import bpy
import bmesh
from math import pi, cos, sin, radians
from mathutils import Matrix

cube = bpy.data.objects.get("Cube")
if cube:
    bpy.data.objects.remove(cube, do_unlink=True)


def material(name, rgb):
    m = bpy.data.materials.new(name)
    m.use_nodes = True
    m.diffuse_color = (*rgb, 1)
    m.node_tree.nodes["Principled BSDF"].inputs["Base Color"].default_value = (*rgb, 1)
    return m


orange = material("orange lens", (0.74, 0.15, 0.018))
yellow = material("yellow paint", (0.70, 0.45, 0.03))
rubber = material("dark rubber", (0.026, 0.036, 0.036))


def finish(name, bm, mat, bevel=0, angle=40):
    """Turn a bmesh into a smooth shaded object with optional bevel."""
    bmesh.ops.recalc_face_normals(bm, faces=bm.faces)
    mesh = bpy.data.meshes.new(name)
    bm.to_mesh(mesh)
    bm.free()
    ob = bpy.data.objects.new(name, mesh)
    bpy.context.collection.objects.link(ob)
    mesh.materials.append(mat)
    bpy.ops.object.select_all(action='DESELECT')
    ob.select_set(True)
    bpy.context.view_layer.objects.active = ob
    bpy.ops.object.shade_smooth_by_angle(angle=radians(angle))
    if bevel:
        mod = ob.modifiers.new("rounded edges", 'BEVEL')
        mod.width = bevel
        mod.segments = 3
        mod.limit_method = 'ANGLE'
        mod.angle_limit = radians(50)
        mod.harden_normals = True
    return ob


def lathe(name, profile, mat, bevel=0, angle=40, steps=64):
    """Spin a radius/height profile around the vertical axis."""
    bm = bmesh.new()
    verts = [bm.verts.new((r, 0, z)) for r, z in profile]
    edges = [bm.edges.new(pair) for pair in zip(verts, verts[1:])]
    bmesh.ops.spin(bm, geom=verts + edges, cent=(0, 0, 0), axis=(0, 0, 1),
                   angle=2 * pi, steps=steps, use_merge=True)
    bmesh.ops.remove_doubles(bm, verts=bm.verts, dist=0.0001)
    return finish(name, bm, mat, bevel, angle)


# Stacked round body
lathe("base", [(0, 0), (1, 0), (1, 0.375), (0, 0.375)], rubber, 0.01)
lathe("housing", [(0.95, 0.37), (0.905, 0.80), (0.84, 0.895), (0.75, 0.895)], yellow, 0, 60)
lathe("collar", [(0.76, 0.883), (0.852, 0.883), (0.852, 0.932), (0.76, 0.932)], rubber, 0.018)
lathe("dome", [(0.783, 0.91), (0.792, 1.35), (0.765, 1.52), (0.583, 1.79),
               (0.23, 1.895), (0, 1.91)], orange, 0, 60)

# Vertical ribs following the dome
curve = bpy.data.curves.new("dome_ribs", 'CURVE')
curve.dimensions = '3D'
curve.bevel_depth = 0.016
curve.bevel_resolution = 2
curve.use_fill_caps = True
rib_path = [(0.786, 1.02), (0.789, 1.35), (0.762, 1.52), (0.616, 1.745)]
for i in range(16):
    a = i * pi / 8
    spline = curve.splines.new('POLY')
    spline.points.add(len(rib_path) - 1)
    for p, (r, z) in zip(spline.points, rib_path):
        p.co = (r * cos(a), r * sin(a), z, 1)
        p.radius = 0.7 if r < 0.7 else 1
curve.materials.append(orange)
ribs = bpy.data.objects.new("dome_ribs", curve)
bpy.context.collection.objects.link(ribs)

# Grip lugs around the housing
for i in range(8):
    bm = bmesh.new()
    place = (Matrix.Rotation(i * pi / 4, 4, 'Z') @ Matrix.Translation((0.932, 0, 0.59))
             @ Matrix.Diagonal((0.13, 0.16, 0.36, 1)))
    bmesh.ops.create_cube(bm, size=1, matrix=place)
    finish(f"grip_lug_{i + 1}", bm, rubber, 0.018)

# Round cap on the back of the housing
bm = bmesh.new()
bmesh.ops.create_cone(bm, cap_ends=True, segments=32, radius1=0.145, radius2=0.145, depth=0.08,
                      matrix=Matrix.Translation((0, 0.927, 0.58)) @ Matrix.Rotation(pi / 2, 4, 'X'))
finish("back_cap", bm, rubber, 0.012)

----

* What you should do: In the entries above, find the line with "angle=2 * pi, steps=steps, use_merge=True)" and the line with "place = (Matrix.Rotation(i", then restate word for word both of them and every line between, with nothing more.

* Your response:
                   angle=2 * pi, steps=steps, use_merge=True)
    bmesh.ops.remove_doubles(bm, verts=bm.verts, dist=0.0001)
    return finish(name, bm, mat, bevel, angle)


# Stacked round body
lathe("base", [(0, 0), (1, 0), (1, 0.375), (0, 0.375)], rubber, 0.01)
lathe("housing", [(0.95, 0.37), (0.905, 0.80), (0.84, 0.895), (0.75, 0.895)], yellow, 0, 60)
lathe("collar", [(0.76, 0.883), (0.852, 0.883), (0.852, 0.932), (0.76, 0.932)], rubber, 0.018)
lathe("dome", [(0.783, 0.91), (0.792, 1.35), (0.765, 1.52), (0.583, 1.79),
               (0.23, 1.895), (0, 1.91)], orange, 0, 60)

# Vertical ribs following the dome
curve = bpy.data.curves.new("dome_ribs", 'CURVE')
curve.dimensions = '3D'
curve.bevel_depth = 0.016
curve.bevel_resolution = 2
curve.use_fill_caps = True
rib_path = [(0.786, 1.02), (0.789, 1.35), (0.762, 1.52), (0.616, 1.745)]
for i in range(16):
    a = i * pi / 8
    spline = curve.splines.new('POLY')
    spline.points.add(len(rib_path) - 1)
    for p, (r, z) in zip(spline.points, rib_path):
        p.co = (r * cos(a), r * sin(a), z, 1)
        p.radius = 0.7 if r < 0.7 else 1
curve.materials.append(orange)
ribs = bpy.data.objects.new("dome_ribs", curve)
bpy.context.collection.objects.link(ribs)

# Grip lugs around the housing
for i in range(8):
    bm = bmesh.new()
    place = (Matrix.Rotation(i * pi / 4, 4, 'Z') @ Matrix.Translation((0.932, 0, 0.59))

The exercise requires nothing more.